The Uniform Child Custody Jurisdiction Act seeks to avoid turf wars in family battles by giving states with “home state jurisdiction” priority to hear the case. It defines a child’s home state as the one where the child has lived with a parent for six consecutive months.
The problem in this case, David Gruber argued, is his wife Kathie intentionally deceived him in order to establish residency in Maryland.
On Wednesday, the Maryland Court of Special Appeals sent the case back to the Anne Arundel County Circuit Court to reconsider David Gruber’s argument.
If the circuit court finds Kathie Gruber used deception to obtain Maryland jurisdiction, then it must decide if the child’s interest would be better served if the case were kept here.
David Gruber testified his wife left Tennessee with their then-10-month- old daughter in March 2000 and held out the possibility of reconciling their marriage until September 2000.
During this time, according to David Gruber’s testimony, Kathie Gruber dissuaded him from filing for custody in Tennessee, threatening that if he did, reconciliation would be out of the question.
On Sept. 26, 2000, five days after the six-month anniversary of their daughter’s arrival in Maryland, Kathie Gruber e-mailed her husband to tell him their relationship was over.

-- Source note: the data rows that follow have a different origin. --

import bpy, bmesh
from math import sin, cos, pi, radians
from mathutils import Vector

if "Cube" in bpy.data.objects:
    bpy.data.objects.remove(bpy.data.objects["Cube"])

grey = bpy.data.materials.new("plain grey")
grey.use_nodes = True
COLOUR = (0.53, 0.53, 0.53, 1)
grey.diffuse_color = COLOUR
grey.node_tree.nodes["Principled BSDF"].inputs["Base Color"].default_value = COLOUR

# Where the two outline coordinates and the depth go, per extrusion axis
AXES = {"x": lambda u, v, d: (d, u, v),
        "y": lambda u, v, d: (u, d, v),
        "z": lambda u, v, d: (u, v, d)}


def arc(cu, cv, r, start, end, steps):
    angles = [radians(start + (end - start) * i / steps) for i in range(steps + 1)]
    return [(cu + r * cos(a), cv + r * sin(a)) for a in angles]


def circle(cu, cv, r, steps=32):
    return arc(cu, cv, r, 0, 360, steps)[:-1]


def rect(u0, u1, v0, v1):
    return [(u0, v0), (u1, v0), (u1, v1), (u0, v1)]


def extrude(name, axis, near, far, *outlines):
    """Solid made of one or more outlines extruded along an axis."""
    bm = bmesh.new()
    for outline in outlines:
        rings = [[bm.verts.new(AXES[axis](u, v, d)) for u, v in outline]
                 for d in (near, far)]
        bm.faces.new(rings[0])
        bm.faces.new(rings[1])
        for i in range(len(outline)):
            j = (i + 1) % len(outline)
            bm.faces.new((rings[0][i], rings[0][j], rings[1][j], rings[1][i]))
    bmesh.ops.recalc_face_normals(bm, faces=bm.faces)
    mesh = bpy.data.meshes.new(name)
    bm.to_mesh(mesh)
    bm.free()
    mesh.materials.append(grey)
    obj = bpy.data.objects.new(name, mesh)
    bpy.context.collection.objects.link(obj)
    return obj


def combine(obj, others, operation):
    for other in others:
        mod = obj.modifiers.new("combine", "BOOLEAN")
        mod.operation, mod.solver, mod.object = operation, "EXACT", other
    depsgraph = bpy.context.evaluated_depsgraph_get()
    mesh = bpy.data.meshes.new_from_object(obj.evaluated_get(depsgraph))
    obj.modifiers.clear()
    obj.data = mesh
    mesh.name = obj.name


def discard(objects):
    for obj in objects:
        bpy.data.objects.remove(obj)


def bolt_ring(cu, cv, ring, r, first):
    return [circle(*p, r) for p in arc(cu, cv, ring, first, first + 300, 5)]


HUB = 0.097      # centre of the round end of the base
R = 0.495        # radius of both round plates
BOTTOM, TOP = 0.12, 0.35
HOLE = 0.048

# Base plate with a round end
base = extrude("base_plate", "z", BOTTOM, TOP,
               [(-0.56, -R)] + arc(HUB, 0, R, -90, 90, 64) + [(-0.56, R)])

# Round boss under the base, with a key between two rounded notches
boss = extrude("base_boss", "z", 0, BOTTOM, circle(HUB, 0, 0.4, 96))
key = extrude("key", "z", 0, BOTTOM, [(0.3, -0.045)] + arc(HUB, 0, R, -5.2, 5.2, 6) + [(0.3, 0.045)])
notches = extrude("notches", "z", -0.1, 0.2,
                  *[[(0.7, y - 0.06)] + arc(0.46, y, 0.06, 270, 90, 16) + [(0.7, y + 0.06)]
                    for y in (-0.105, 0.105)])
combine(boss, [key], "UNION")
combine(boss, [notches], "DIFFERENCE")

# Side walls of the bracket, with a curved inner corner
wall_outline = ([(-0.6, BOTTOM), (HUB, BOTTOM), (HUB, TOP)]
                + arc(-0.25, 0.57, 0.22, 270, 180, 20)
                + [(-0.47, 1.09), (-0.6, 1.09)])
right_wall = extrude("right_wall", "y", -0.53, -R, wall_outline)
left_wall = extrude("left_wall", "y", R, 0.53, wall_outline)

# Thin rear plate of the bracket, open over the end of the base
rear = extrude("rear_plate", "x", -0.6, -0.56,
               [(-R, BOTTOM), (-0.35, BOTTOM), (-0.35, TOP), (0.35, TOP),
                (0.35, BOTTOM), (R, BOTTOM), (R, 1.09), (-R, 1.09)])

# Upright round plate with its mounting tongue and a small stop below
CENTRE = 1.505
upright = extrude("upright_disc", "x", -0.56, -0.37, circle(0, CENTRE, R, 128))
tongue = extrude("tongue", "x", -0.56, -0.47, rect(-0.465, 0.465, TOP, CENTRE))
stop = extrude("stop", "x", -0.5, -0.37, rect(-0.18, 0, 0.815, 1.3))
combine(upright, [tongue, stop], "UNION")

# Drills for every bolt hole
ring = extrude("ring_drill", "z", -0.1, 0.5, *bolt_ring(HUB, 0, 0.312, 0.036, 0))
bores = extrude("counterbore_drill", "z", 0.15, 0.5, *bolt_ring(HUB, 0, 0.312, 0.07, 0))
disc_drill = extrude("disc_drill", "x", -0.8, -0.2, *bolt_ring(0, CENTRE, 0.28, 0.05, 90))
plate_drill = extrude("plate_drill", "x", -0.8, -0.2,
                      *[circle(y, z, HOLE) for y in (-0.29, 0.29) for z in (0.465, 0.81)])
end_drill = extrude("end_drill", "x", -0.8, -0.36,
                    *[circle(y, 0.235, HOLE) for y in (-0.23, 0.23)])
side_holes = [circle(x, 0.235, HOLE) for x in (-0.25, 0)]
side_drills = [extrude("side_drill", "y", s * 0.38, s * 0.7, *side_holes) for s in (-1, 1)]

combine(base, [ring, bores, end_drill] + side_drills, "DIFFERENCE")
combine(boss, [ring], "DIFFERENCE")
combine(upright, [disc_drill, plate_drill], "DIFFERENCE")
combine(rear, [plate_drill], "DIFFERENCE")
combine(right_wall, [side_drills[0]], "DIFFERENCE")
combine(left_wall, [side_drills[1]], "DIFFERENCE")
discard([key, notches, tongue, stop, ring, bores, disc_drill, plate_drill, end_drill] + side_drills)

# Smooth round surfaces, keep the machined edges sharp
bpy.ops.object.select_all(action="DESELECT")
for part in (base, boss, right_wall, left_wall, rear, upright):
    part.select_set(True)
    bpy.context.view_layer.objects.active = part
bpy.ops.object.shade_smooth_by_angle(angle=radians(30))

On Oct. 11, 2000, she filed for a divorce and custody of their daughter.
David Gruber then filed a divorce and custody complaint in Tennessee, resulting in the two states claiming jurisdiction.
Since Tennessee awarded temporary custody to David Gruber and Maryland awarded temporary custody to Kathie Gruber, “whoever wins the jurisdictional battle, wins the custody battle – at least at this point,” said Bill Ferris, David Gruber’s attorney.
The Maryland Court of Special Appeals also considered David Gruber’s argument that his daughter’s six-month stay in Maryland was a “temporary absence” from her home state of Tennessee until June 2000, which is when he realized his wife’s move might be permanent.
David Gruber argued Tennessee was still the child’s home state when he filed for custody in Tennessee Oct. 18, 2000.
But, the court rejected his argument, saying there wasn’t evidence to prove Kathie Gruber’s move was temporary.
The uniform custody law doesn’t define “temporary absence,” leaving each state to determine a meaning for itself.
While the Anne Arundel County Circuit Court re-examines this case, a similar one remains pending in Tennessee.
“As it stands right now we have complete deadlock,” said Ferris. Anne Arundel County Circuit Court has not yet scheduled a hearing date. – 30 – CNS 11-01-01